**TASK INSTRUCTIONS:** Scan the lines below for the word "name". Copy each line you find it in.

**DATA SHOWN:**

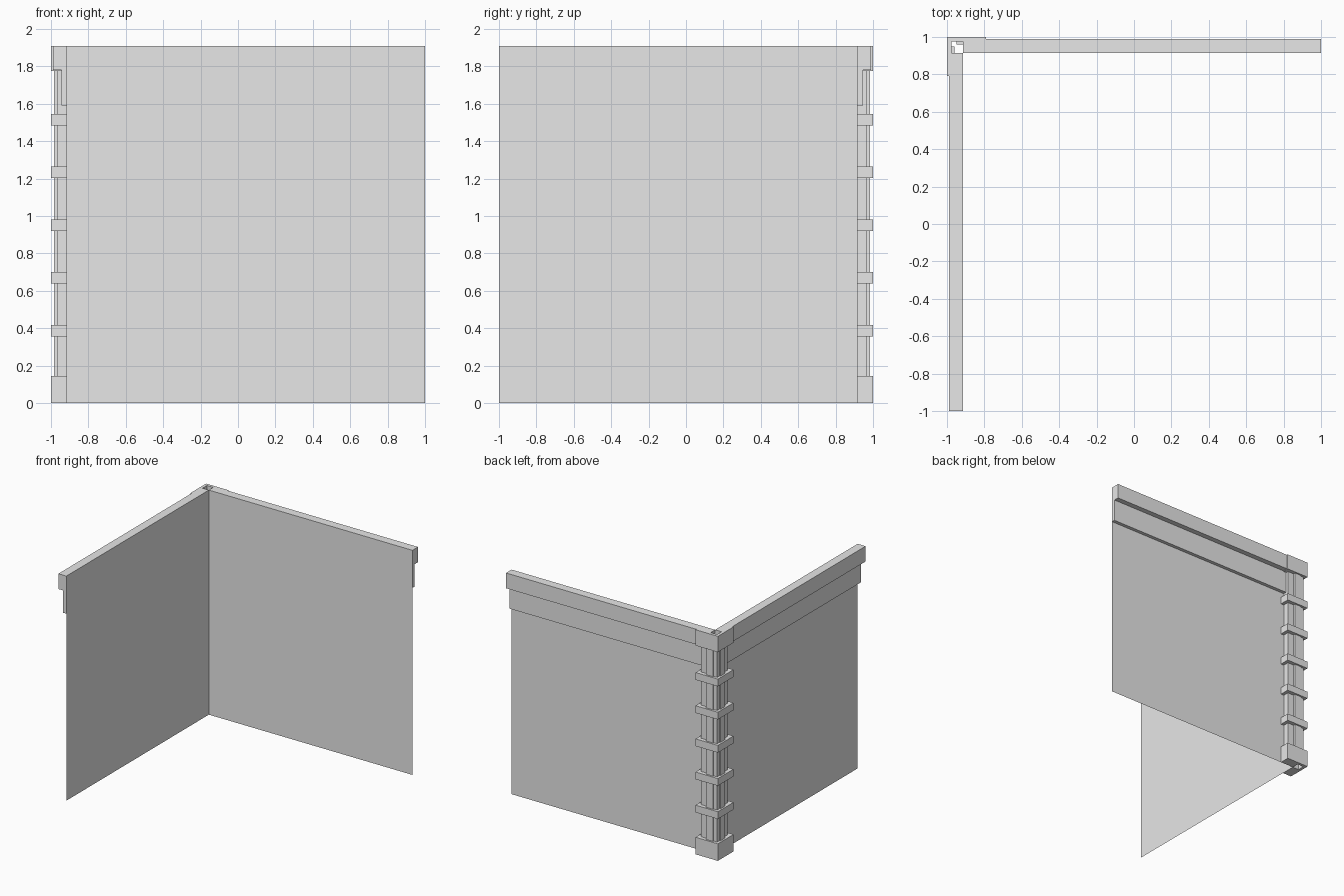
import bpy, bmesh

cube = bpy.data.objects.get("Cube")
if cube:
    bpy.data.objects.remove(cube, do_unlink=True)

grey = bpy.data.materials.new("plain grey")
grey.use_nodes = True
grey.diffuse_color = (0.8, 0.8, 0.8, 1)
grey.node_tree.nodes["Principled BSDF"].inputs["Base Color"].default_value = (0.8, 0.8, 0.8, 1)

WALL, HOLE, TOP = 0.915, 0.975, 1.91


def finish(name, bm):
    mesh = bpy.data.meshes.new(name)
    bm.to_mesh(mesh)
    bm.free()
    mesh.materials.append(grey)
    obj = bpy.data.objects.new(name, mesh)
    bpy.context.collection.objects.link(obj)
    return obj


def prism(name, outline, z0, z1):
    """Extrude a flat outline upwards."""
    bm = bmesh.new()
    face = bm.faces.new([bm.verts.new((x, y, z0)) for x, y in outline])
    up = bmesh.ops.extrude_face_region(bm, geom=[face])
    verts = [g for g in up["geom"] if isinstance(g, bmesh.types.BMVert)]
    bmesh.ops.translate(bm, vec=(0, 0, z1 - z0), verts=verts)
    bmesh.ops.recalc_face_normals(bm, faces=bm.faces)
    return finish(name, bm)


def swap(points):
    """Mirror an outline across the diagonal through the corner."""
    return [(-y, -x) for x, y in points]


def rect(x0, x1, y0, y1):
    return [(x0, y0), (x1, y0), (x1, y1), (x0, y1)]


def corner_wrap(name, reach, depth, z0, z1):
    """L-shaped piece round the outside of the corner, open at the inner square."""
    half = [(-depth, depth), (-reach, depth), (-reach, WALL), (-WALL, WALL), (-WALL, HOLE), (-HOLE, HOLE)]
    other = swap(half)
    prism(name, half + other[-2:0:-1], z0, z1)


# Thin walls
for name, flip in (("back", False), ("side", True)):
    ends = [(-WALL, WALL), (1, WALL)]
    if flip:
        ends = swap(ends)
    bm = bmesh.new()
    low = [bm.verts.new((x, y, 0)) for x, y in ends]
    high = [bm.verts.new((x, y, TOP)) for x, y in reversed(ends)]
    bm.faces.new(low + high)
    finish(name + "_wall", bm)

    # Stepped cornice on the outside of each wall
    for part, depth, z0, z1 in (("cornice_cap", 0.99, 1.78, TOP), ("cornice_band", 0.945, 1.59, 1.78)):
        outline = rect(-WALL, 1, WALL, depth)
        prism(name + "_" + part, swap(outline) if flip else outline, z0, z1)

    # Raised strip beside the corner
    strip = rect(-0.945, -0.88, 0.967, 0.985)
    prism(name + "_post_strip", swap(strip) if flip else strip, 0.14, 1.78)

# Corner post, with its arris set back between the strips
half = [(-HOLE - 0.002, HOLE + 0.002), (-0.945, HOLE + 0.002), (-0.945, 0.967), (-0.82, 0.967),
        (-0.82, WALL), (-WALL, WALL), (-WALL, 0.96), (-0.95, 0.96), (-0.95, HOLE), (-HOLE, HOLE)]
prism("corner_post", half + swap(half)[-2:0:-1], 0.14, 1.78)

# Base block, top block and bands round the post
corner_wrap("post_base", 0.79, 1.0, 0, 0.145)
corner_wrap("post_capital", 0.79, 1.0, 1.775, TOP)
for i in range(5):
    z = 0.387 + i * 0.282
    corner_wrap("post_band", 0.79, 1.0, z - 0.031, z + 0.031)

**OUTPUT FOR THIS EXERCISE:**
def finish(name, bm):
    mesh = bpy.data.meshes.new(name)
    obj = bpy.data.objects.new(name, mesh)
def prism(name, outline, z0, z1):
    return finish(name, bm)
def corner_wrap(name, reach, depth, z0, z1):
    prism(name, half + other[-2:0:-1], z0, z1)
for name, flip in (("back", False), ("side", True)):
    finish(name + "_wall", bm)
        prism(name + "_" + part, swap(outline) if flip else outline, z0, z1)
    prism(name + "_post_strip", swap(strip) if flip else strip, 0.14, 1.78)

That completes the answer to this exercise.